As the deadline approaches to sign up for health care coverage under Obamacare, more people are asking- what is it and what does it mean for me? With Obamacare’s implementation in the news each day, I thought it might be helpful to provide an overview of Obamacare’s key points.
Generally speaking, Obamacare is a combination of measures to control health care costs while also ensuring coverage for all who apply. Individuals must apply for health insurance coverage or pay a fine, unless they are covered under an employer-sponsored plan. The version of Obamacare in California is called Covered California. The requirement to enroll is effective January 1, 2014.
While issues with signing up are still being worked out, there are many positive features to the new coverage. The new insurance plans cannot charge women more than men for the same coverage, those with incomes below 400% of the federal poverty levels will receive assistance with their policy premium payments and mental health treatments will be covered now just like physical health treatments (called “parity”). Here are some additional facts that I found helpful:
- Open enrollment period for 2014 coverage is October 1, 2013 until March 31, 2014. If you don’t enroll during this period, you will not be covered for 2014 and you will have to wait until October 15, 2014 to sign up for 2015 coverage.
- There are four levels of coverage: platinum, gold, silver and bronze. The new health plans fall into one of these four levels based on the percentage of medical expenses paid under the plan.
- For those that cannot afford one of the levels of coverage, even with government assistance, you can apply for “catastrophic coverage” if you are able to show a hardship. This coverage still allows for three doctor’s visits/per year and other preventative care.
- Covered California provides some dental work for children as part of the general coverage.
The most important features to emphasize here is that no one can be denied insurance coverage due to pre-existing conditions and there can no longer be annual caps or lifetime caps on coverage.
Some of my younger clients have reported that they may be paying a bit more under the new plans, but they also now have the type of insurance to give them the peace of mind if one of their family members ends up in the emergency room while also covering preventative care costs for their entire family.

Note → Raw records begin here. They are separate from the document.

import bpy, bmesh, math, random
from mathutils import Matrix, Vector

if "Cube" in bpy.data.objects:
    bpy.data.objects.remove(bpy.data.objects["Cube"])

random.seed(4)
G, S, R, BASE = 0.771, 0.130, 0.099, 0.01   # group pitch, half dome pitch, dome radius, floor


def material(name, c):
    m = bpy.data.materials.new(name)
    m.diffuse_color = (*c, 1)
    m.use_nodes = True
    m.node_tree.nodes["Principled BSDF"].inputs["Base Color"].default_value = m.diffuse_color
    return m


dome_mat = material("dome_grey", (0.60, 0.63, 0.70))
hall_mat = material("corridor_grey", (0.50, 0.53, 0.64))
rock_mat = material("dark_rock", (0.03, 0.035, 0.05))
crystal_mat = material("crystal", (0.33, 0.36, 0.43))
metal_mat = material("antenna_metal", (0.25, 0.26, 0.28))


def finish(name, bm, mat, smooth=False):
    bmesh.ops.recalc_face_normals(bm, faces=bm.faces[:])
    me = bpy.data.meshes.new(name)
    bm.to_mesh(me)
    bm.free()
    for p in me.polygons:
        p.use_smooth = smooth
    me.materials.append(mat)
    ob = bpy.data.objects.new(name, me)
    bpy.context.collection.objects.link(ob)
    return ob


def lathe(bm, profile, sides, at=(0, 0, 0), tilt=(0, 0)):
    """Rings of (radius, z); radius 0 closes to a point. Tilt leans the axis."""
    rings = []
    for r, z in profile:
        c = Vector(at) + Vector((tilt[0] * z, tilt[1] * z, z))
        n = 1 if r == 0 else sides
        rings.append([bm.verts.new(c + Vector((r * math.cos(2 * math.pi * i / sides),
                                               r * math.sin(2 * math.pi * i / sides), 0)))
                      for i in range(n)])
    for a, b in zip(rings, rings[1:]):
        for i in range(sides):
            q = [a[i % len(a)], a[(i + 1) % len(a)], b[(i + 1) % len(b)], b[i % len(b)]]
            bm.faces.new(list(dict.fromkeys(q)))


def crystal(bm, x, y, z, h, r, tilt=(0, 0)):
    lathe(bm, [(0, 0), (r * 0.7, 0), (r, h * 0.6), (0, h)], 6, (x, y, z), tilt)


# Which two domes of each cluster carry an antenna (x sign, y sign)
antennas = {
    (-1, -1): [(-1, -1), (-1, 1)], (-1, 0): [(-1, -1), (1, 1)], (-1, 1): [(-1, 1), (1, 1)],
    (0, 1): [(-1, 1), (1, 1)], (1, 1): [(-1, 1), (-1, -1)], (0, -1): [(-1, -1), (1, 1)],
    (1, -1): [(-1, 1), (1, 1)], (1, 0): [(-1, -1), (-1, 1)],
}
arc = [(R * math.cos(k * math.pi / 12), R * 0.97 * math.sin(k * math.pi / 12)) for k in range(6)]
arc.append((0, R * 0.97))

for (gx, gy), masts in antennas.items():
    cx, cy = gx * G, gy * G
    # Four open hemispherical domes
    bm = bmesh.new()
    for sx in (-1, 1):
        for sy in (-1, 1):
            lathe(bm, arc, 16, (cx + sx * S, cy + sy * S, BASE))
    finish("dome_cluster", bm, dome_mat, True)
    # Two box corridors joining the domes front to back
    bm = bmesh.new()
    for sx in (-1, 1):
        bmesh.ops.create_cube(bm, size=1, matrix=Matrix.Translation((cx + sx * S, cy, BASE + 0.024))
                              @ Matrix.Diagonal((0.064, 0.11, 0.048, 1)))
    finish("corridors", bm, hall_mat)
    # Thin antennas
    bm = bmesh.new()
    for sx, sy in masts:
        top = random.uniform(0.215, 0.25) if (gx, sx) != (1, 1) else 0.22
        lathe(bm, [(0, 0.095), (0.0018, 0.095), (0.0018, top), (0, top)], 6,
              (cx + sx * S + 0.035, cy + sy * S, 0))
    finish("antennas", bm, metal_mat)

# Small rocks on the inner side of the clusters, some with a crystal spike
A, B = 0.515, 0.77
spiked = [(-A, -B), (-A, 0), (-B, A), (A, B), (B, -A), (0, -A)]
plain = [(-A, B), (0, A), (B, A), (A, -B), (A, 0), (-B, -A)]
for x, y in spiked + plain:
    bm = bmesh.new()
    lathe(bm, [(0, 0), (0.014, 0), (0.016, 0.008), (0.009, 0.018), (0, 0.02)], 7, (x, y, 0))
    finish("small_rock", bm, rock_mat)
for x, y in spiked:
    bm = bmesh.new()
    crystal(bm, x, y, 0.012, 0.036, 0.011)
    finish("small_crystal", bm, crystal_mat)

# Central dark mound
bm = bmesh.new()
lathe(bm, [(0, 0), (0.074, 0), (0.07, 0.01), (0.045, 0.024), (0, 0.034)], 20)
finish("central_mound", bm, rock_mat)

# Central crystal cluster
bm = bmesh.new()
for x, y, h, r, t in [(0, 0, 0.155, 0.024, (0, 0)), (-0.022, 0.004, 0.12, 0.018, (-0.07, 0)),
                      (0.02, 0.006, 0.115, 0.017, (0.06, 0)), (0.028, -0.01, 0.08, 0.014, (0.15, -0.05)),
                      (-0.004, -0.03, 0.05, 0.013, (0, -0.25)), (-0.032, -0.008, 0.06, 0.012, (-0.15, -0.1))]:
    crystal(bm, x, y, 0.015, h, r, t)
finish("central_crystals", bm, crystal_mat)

My clients who are retired or semi-retired are reporting a reduction in their premium costs. If you have any questions about this post or the services I provide my clients, please contact us to learn more.
Please note that this article is a basic summary. I encourage my readers to go to the Covered California website to learn more. Also, a big thank you to Sara Senger for her presentation on this topic, which largely contributed to this article.